▶ TASK TO COMPLETE
Each entry that follows should be retyped in full and exactly.

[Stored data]
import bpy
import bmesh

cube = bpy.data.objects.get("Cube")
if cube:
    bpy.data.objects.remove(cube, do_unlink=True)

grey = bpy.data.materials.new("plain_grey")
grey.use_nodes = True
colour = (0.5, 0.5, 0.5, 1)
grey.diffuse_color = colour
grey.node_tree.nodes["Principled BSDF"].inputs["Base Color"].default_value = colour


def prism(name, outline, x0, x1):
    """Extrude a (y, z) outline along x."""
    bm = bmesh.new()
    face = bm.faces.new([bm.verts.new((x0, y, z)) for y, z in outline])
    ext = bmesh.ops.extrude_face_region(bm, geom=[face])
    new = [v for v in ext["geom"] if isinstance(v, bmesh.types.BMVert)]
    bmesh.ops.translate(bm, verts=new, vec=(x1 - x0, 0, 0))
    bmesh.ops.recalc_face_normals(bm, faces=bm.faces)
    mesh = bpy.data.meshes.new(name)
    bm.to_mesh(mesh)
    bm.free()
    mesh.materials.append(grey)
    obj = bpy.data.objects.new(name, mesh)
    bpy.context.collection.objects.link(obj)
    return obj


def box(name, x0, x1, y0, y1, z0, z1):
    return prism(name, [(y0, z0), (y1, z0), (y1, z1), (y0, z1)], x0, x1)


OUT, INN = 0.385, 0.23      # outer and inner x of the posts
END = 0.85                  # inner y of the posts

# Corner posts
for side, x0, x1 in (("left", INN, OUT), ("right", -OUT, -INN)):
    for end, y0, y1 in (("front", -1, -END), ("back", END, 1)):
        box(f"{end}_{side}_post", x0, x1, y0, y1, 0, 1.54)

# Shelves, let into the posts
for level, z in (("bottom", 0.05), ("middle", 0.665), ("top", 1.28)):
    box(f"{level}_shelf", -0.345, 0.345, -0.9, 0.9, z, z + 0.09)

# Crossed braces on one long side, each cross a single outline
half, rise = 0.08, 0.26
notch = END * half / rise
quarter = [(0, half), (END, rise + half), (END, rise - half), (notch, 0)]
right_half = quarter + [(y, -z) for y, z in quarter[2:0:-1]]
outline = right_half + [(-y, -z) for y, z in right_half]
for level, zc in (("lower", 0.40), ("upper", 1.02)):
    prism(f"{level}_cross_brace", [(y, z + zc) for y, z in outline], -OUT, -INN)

▶ SOLUTION TO THE PROBLEM
import bpy
import bmesh

cube = bpy.data.objects.get("Cube")
if cube:
    bpy.data.objects.remove(cube, do_unlink=True)

grey = bpy.data.materials.new("plain_grey")
grey.use_nodes = True
colour = (0.5, 0.5, 0.5, 1)
grey.diffuse_color = colour
grey.node_tree.nodes["Principled BSDF"].inputs["Base Color"].default_value = colour


def prism(name, outline, x0, x1):
    """Extrude a (y, z) outline along x."""
    bm = bmesh.new()
    face = bm.faces.new([bm.verts.new((x0, y, z)) for y, z in outline])
    ext = bmesh.ops.extrude_face_region(bm, geom=[face])
    new = [v for v in ext["geom"] if isinstance(v, bmesh.types.BMVert)]
    bmesh.ops.translate(bm, verts=new, vec=(x1 - x0, 0, 0))
    bmesh.ops.recalc_face_normals(bm, faces=bm.faces)
    mesh = bpy.data.meshes.new(name)
    bm.to_mesh(mesh)
    bm.free()
    mesh.materials.append(grey)
    obj = bpy.data.objects.new(name, mesh)
    bpy.context.collection.objects.link(obj)
    return obj


def box(name, x0, x1, y0, y1, z0, z1):
    return prism(name, [(y0, z0), (y1, z0), (y1, z1), (y0, z1)], x0, x1)


OUT, INN = 0.385, 0.23      # outer and inner x of the posts
END = 0.85                  # inner y of the posts

# Corner posts
for side, x0, x1 in (("left", INN, OUT), ("right", -OUT, -INN)):
    for end, y0, y1 in (("front", -1, -END), ("back", END, 1)):
        box(f"{end}_{side}_post", x0, x1, y0, y1, 0, 1.54)

# Shelves, let into the posts
for level, z in (("bottom", 0.05), ("middle", 0.665), ("top", 1.28)):
    box(f"{level}_shelf", -0.345, 0.345, -0.9, 0.9, z, z + 0.09)

# Crossed braces on one long side, each cross a single outline
half, rise = 0.08, 0.26
notch = END * half / rise
quarter = [(0, half), (END, rise + half), (END, rise - half), (notch, 0)]
right_half = quarter + [(y, -z) for y, z in quarter[2:0:-1]]
outline = right_half + [(-y, -z) for y, z in right_half]
for level, zc in (("lower", 0.40), ("upper", 1.02)):
    prism(f"{level}_cross_brace", [(y, z + zc) for y, z in outline], -OUT, -INN)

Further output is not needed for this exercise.